Priscilia Kheng, a Glasgow School of Art graduate now has work with us – including damaged pieces – and she remains positive as life moves own stating she’s now gained an “artistic maturity” and is looking forward to stepping into the big wide world. From here she can only grow and expand and she hopes to further her artistic network by trying out new things, including residencies and exhibitions.
After the victory of graduation what’s next for these artists and for many there’s definitely an anxiety in stepping-out on their own. But, the rewards for those that take the plunge can be extraordinary, humbling and guaranteed to put a smile back on their faces. It must be a triumphant feeling when a complete stranger buys your work of art, appreciating what you’ve created and commending your efforts.

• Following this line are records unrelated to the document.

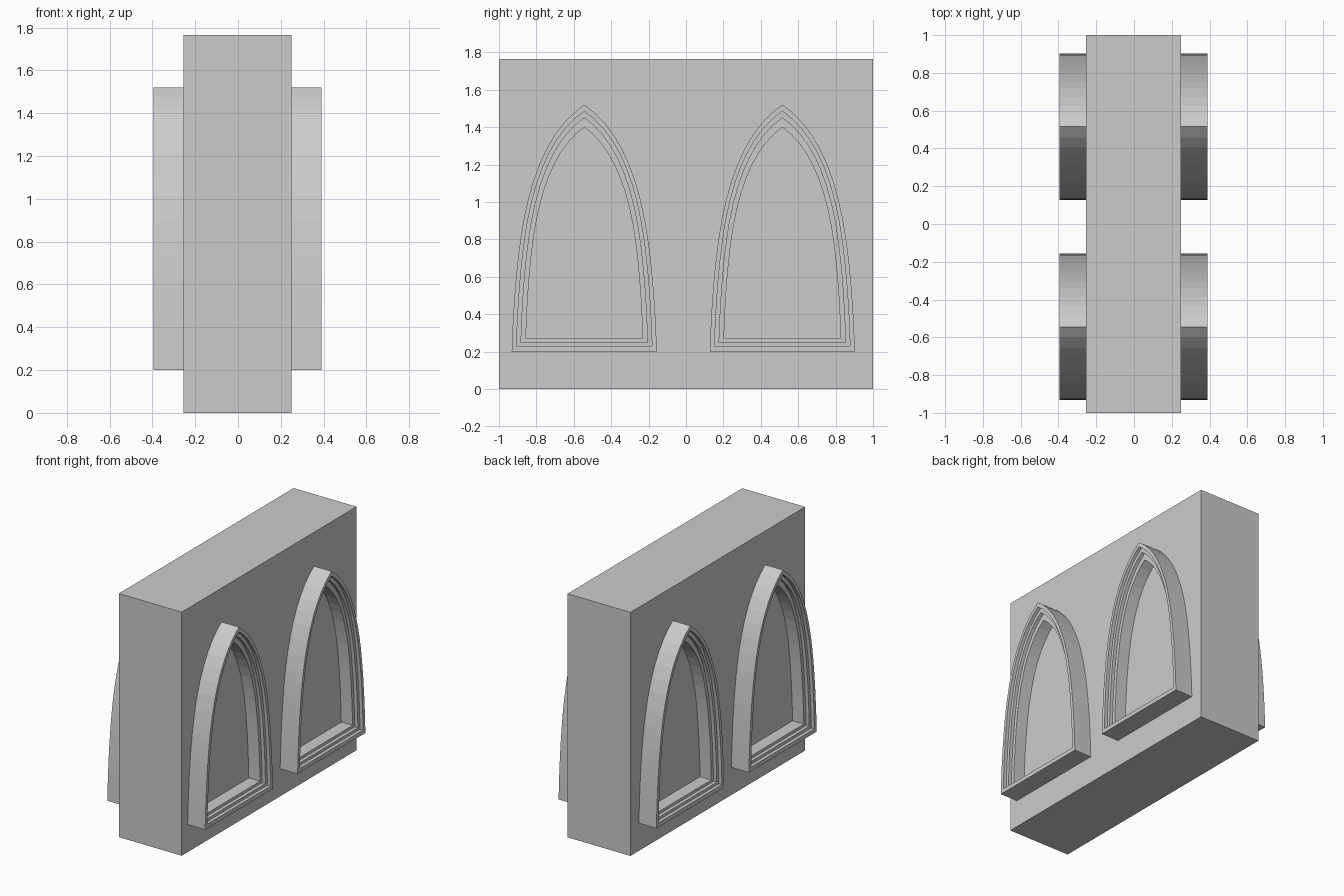
import bpy, bmesh

if "Cube" in bpy.data.objects:
    bpy.data.objects.remove(bpy.data.objects["Cube"])

WALL_L, WALL_R, DEPTH = -0.255, 0.249, 0.14
HEIGHT = 1.765


def finish(bm, name):
    bmesh.ops.recalc_face_normals(bm, faces=bm.faces[:])
    mesh = bpy.data.meshes.new(name)
    bm.to_mesh(mesh)
    bm.free()
    obj = bpy.data.objects.new(name, mesh)
    bpy.context.collection.objects.link(obj)
    return obj


def bezier(a, b, c, t):
    return tuple((1 - t) ** 2 * p + 2 * t * (1 - t) * q + t * t * r
                 for p, q, r in zip(a, b, c))


def arch_outline(steps=8):
    """Right half from sill to apex, then mirrored to a closed loop."""
    foot, knee, apex = (0.388, 0.2), (0.325, 0.9), (0, 1.52)
    half = [bezier(foot, (0.375, 0.62), knee, i / steps) for i in range(steps)]
    half += [bezier(knee, (0.24, 1.36), apex, i / steps) for i in range(steps + 1)]
    return half + [(-w, z) for w, z in reversed(half[:-1])]


# Half width, sill height and apex height of each nested outline
OUTLINES = [(0.388, 0.20, 1.52), (0.362, 0.23, 1.485),
            (0.338, 0.25, 1.45), (0.312, 0.27, 1.40)]
# Stepped moulding section: outline index, projection from the wall
SECTION = [(0, -0.01), (0, DEPTH), (1, DEPTH), (1, DEPTH - 0.025),
           (2, DEPTH - 0.025), (2, DEPTH - 0.05), (3, DEPTH - 0.05), (3, -0.01)]


def window_frame(name, side, y):
    bm = bmesh.new()
    face_x = WALL_R if side > 0 else WALL_L
    loops = []
    for k, out in SECTION:
        width, sill, apex = OUTLINES[k]
        loops.append([bm.verts.new((face_x + side * out,
                                    y + w * width / 0.388,
                                    sill + (z - 0.2) / 1.32 * (apex - sill)))
                      for w, z in arch_outline()])
    # Bridge neighbouring loops all the way round the section
    n = len(loops[0])
    for a, b in zip(loops, loops[1:] + loops[:1]):
        for i in range(n):
            j = (i + 1) % n
            bm.faces.new((a[i], a[j], b[j], b[i]))
    return finish(bm, name)


# Wall block
bm = bmesh.new()
bmesh.ops.create_cube(bm, size=1)
bmesh.ops.scale(bm, vec=(WALL_R - WALL_L, 2, HEIGHT), verts=bm.verts)
bmesh.ops.translate(bm, vec=((WALL_L + WALL_R) / 2, 0, HEIGHT / 2), verts=bm.verts)
finish(bm, "wall")

# Pointed window frames, two on each wall face
for side, label in ((1, "right"), (-1, "left")):
    for y, place in ((-0.544, "front"), (0.515, "back")):
        window_frame(f"window_frame_{label}_{place}", side, y)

It’s important, as well as a little bit lovely, for the artists to know that there are other people – who aren’t students, professors, tutors or their mum – who are enjoying and admiring their art. They need this support and confidence boost in the early days, so that they can go on and paint every day.
This all means that brand new and emerging artists can carry on doing something that they love. They are all putting themselves out there in the hope that they’ll be appreciated and one of their first buyers can become part of a special relationship – an early supporter and someone who championed them to keep going. So we can all revel in that warm, fuzzy feeling that you’ve helped a Bambi-eyed graduate on their road to success, helping them to continue to their artistic career.
We can’t predict the future – the Magic 8 ball broke – but come down to Cresswell Lane and see what you make of the graduates work. Also keep an eye out on the blog for the full interviews with a selection of the ex-students, all about their inspiration and aspirations.